[Items listed in a dataset]
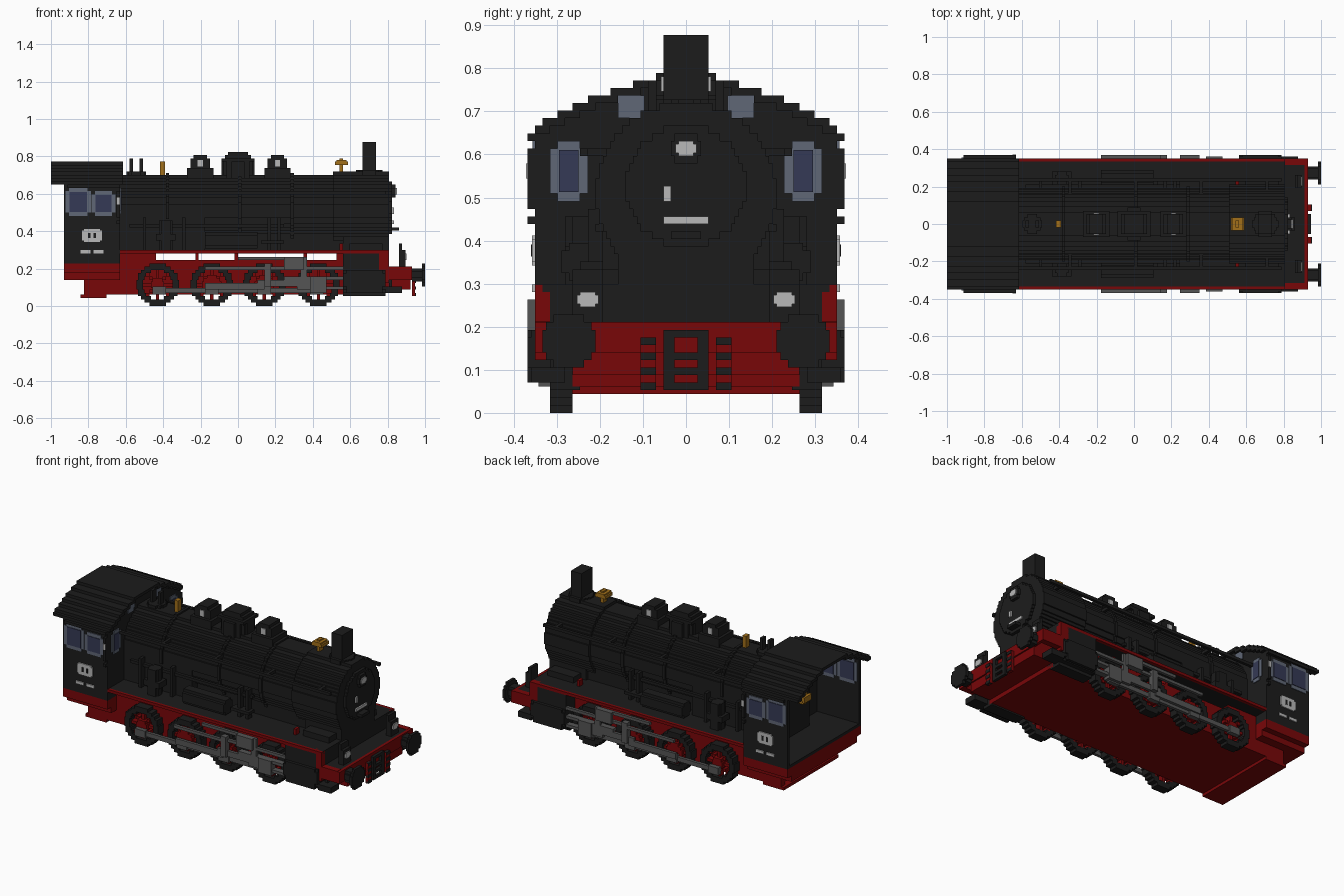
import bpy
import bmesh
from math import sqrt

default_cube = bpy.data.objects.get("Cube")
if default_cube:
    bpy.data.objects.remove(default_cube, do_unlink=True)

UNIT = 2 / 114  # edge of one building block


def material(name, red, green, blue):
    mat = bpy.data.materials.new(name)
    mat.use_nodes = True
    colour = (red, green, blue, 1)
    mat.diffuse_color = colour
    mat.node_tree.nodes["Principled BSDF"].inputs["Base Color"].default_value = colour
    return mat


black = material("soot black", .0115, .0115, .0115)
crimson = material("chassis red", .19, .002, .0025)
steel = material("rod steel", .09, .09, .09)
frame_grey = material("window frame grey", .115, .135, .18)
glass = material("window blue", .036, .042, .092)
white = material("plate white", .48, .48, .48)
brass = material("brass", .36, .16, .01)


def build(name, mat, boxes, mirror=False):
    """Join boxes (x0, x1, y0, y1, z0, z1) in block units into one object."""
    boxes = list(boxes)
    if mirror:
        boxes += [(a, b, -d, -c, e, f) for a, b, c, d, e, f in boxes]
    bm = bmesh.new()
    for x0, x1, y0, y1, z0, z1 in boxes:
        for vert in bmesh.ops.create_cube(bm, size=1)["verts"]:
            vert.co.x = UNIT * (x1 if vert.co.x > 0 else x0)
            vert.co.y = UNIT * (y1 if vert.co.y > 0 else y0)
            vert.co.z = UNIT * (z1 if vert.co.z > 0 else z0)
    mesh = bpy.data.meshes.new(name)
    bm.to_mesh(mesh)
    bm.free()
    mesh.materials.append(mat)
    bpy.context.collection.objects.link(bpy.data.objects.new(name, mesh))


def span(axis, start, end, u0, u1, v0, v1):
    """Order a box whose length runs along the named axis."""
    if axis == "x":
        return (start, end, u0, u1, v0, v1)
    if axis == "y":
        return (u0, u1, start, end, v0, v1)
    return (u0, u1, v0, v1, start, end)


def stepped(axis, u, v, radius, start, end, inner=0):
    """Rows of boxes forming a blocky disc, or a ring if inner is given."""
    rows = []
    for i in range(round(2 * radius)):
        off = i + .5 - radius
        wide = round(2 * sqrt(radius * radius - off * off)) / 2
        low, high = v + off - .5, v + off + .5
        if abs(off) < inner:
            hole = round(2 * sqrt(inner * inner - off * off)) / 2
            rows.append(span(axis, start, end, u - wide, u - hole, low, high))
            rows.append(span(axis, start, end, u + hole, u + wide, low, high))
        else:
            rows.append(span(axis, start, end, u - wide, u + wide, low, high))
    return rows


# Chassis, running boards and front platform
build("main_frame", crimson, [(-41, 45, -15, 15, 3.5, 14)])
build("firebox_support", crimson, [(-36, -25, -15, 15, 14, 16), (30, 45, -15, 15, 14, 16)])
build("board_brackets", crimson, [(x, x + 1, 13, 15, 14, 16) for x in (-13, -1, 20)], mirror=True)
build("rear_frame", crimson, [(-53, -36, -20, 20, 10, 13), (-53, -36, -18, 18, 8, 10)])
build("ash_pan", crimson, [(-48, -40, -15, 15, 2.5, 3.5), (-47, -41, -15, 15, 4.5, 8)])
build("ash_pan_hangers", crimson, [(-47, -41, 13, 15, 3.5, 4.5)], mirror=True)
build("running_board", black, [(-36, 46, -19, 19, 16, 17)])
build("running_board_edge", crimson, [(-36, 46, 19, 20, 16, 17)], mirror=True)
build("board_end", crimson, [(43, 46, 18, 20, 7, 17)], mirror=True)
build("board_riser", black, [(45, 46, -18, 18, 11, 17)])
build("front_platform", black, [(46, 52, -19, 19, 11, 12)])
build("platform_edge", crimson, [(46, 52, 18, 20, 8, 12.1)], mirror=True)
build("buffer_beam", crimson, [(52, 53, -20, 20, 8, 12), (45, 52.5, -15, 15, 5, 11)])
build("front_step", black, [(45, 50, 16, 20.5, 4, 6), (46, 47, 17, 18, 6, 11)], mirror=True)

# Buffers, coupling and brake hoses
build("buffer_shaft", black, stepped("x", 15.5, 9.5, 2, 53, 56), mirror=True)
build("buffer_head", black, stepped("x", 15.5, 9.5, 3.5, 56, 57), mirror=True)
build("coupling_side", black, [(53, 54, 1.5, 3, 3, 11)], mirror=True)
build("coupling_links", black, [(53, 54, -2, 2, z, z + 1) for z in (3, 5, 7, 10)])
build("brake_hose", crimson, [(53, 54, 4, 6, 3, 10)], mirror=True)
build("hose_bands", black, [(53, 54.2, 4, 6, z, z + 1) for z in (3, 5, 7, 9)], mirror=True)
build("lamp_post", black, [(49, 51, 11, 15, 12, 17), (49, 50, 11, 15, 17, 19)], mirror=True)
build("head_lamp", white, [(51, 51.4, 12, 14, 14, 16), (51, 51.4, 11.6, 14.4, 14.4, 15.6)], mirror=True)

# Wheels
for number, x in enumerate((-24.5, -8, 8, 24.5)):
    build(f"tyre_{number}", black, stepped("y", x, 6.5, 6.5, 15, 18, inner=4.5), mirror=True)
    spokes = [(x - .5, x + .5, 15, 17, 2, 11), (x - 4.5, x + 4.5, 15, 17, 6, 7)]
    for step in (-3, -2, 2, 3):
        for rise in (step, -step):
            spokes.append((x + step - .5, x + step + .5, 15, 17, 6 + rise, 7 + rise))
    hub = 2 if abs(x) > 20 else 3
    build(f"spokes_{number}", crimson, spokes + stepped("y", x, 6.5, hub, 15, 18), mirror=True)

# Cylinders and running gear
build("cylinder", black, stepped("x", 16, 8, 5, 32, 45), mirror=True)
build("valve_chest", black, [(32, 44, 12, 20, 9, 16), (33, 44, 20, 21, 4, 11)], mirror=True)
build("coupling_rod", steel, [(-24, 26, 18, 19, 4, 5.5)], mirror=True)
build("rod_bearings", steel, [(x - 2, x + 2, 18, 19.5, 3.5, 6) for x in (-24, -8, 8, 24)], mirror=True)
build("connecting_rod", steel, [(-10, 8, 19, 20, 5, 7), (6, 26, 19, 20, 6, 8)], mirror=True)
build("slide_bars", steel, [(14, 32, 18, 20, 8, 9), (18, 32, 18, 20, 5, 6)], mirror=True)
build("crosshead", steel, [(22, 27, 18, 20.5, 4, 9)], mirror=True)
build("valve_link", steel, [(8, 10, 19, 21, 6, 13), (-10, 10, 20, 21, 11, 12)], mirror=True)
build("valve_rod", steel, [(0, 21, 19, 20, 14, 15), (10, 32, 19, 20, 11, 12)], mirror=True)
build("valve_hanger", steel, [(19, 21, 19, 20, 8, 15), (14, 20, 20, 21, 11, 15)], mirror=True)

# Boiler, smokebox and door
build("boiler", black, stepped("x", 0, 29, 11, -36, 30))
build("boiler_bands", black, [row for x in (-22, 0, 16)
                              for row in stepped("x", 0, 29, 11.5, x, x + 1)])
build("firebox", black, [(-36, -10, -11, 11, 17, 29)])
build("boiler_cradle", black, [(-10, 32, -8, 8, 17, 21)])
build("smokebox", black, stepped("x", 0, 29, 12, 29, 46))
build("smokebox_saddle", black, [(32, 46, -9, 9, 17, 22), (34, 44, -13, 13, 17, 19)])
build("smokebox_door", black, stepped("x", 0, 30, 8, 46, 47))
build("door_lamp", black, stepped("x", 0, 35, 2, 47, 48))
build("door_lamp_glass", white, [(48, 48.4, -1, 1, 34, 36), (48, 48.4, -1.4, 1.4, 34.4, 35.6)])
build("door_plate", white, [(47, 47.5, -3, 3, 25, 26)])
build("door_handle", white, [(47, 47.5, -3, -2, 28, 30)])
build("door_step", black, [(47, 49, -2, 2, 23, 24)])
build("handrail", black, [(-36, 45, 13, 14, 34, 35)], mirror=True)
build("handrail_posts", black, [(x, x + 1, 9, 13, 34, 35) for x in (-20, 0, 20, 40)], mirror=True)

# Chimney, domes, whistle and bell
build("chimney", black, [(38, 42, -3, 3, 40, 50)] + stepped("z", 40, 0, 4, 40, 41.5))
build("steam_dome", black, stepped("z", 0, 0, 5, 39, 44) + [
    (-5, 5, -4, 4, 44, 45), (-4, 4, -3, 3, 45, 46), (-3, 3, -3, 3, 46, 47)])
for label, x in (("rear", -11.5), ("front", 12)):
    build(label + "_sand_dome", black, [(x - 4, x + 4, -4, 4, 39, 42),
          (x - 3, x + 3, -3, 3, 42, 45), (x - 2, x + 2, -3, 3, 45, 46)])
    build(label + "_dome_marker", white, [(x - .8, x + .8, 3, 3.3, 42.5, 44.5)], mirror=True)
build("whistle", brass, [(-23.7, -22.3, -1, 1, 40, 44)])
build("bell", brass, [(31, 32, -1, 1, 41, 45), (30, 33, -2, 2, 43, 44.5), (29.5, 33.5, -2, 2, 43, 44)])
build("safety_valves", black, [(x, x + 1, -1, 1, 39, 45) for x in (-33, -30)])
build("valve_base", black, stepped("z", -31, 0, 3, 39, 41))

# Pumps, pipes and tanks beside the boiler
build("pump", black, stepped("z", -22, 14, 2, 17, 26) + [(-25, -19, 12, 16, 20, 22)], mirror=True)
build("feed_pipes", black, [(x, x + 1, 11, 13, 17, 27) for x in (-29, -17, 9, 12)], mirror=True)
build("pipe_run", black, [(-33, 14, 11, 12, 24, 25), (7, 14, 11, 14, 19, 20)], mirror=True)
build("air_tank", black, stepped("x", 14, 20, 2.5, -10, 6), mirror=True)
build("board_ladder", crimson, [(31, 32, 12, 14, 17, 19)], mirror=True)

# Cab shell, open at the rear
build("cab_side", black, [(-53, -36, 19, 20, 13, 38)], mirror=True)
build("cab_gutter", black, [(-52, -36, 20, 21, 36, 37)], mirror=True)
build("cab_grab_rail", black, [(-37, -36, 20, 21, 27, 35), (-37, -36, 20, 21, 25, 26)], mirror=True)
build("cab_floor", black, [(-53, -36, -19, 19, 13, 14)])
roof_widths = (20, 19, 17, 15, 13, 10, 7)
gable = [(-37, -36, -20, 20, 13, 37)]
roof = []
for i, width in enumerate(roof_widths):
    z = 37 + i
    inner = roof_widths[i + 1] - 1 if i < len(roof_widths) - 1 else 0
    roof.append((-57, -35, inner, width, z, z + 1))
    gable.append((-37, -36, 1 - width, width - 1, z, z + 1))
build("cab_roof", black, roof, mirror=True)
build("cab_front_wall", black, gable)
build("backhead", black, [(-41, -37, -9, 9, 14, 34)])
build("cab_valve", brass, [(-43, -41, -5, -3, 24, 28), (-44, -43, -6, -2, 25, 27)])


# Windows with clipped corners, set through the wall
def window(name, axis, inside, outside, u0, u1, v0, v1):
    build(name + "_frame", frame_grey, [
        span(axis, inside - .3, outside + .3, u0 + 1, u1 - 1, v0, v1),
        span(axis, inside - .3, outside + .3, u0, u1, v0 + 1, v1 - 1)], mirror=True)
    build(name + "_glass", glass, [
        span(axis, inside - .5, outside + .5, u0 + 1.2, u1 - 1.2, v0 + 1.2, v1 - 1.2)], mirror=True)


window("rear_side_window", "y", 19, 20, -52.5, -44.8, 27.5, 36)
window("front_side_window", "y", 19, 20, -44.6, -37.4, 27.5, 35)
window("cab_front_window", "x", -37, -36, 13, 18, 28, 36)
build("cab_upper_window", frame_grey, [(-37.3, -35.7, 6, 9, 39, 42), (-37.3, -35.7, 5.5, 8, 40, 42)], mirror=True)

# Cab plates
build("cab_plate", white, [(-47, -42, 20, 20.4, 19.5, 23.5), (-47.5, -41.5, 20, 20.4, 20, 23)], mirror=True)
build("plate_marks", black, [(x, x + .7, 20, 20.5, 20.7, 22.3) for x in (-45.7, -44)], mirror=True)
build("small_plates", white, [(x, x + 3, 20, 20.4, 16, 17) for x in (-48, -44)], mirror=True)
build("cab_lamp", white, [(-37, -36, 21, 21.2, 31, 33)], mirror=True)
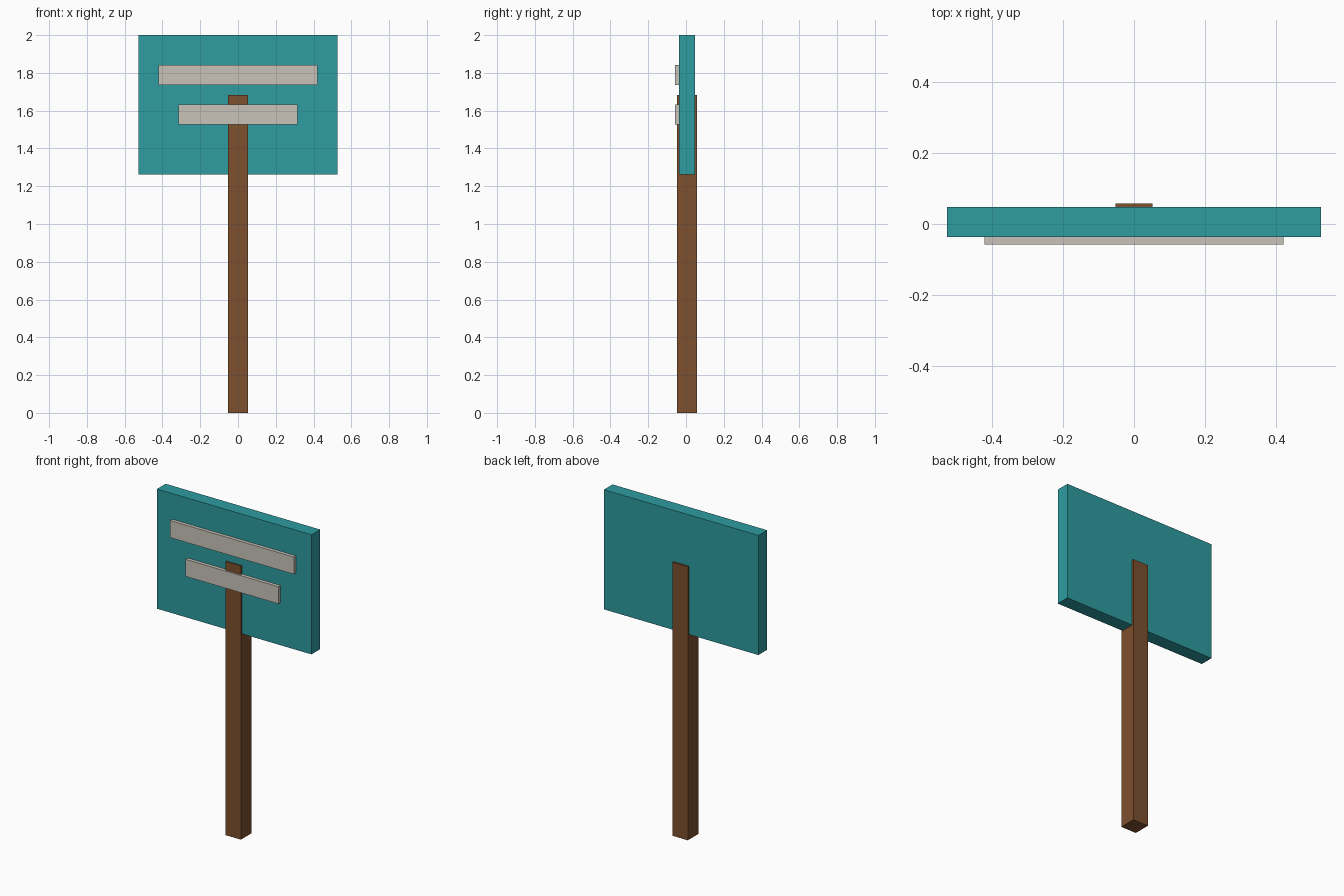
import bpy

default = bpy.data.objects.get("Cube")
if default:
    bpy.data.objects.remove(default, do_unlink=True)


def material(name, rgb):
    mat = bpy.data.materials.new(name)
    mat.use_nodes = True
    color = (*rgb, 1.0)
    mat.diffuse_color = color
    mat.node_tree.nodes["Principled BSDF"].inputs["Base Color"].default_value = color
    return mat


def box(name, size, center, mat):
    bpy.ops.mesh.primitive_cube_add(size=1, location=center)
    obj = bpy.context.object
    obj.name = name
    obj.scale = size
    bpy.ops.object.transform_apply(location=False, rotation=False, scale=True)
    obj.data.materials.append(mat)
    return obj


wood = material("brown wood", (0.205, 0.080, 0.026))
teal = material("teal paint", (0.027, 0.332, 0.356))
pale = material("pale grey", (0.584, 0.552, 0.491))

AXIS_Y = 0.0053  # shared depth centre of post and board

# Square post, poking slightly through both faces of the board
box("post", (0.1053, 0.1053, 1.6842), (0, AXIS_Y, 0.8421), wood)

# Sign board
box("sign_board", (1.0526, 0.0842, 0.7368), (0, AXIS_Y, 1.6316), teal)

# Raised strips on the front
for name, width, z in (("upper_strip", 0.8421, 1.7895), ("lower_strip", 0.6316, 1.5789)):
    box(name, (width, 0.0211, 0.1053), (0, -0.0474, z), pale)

WORK TO COMPLETE: From the data above, copy each line that has the string "import".

ANSWER TO THE EXERCISE:
import bpy
import bmesh
from math import sqrt
import bpy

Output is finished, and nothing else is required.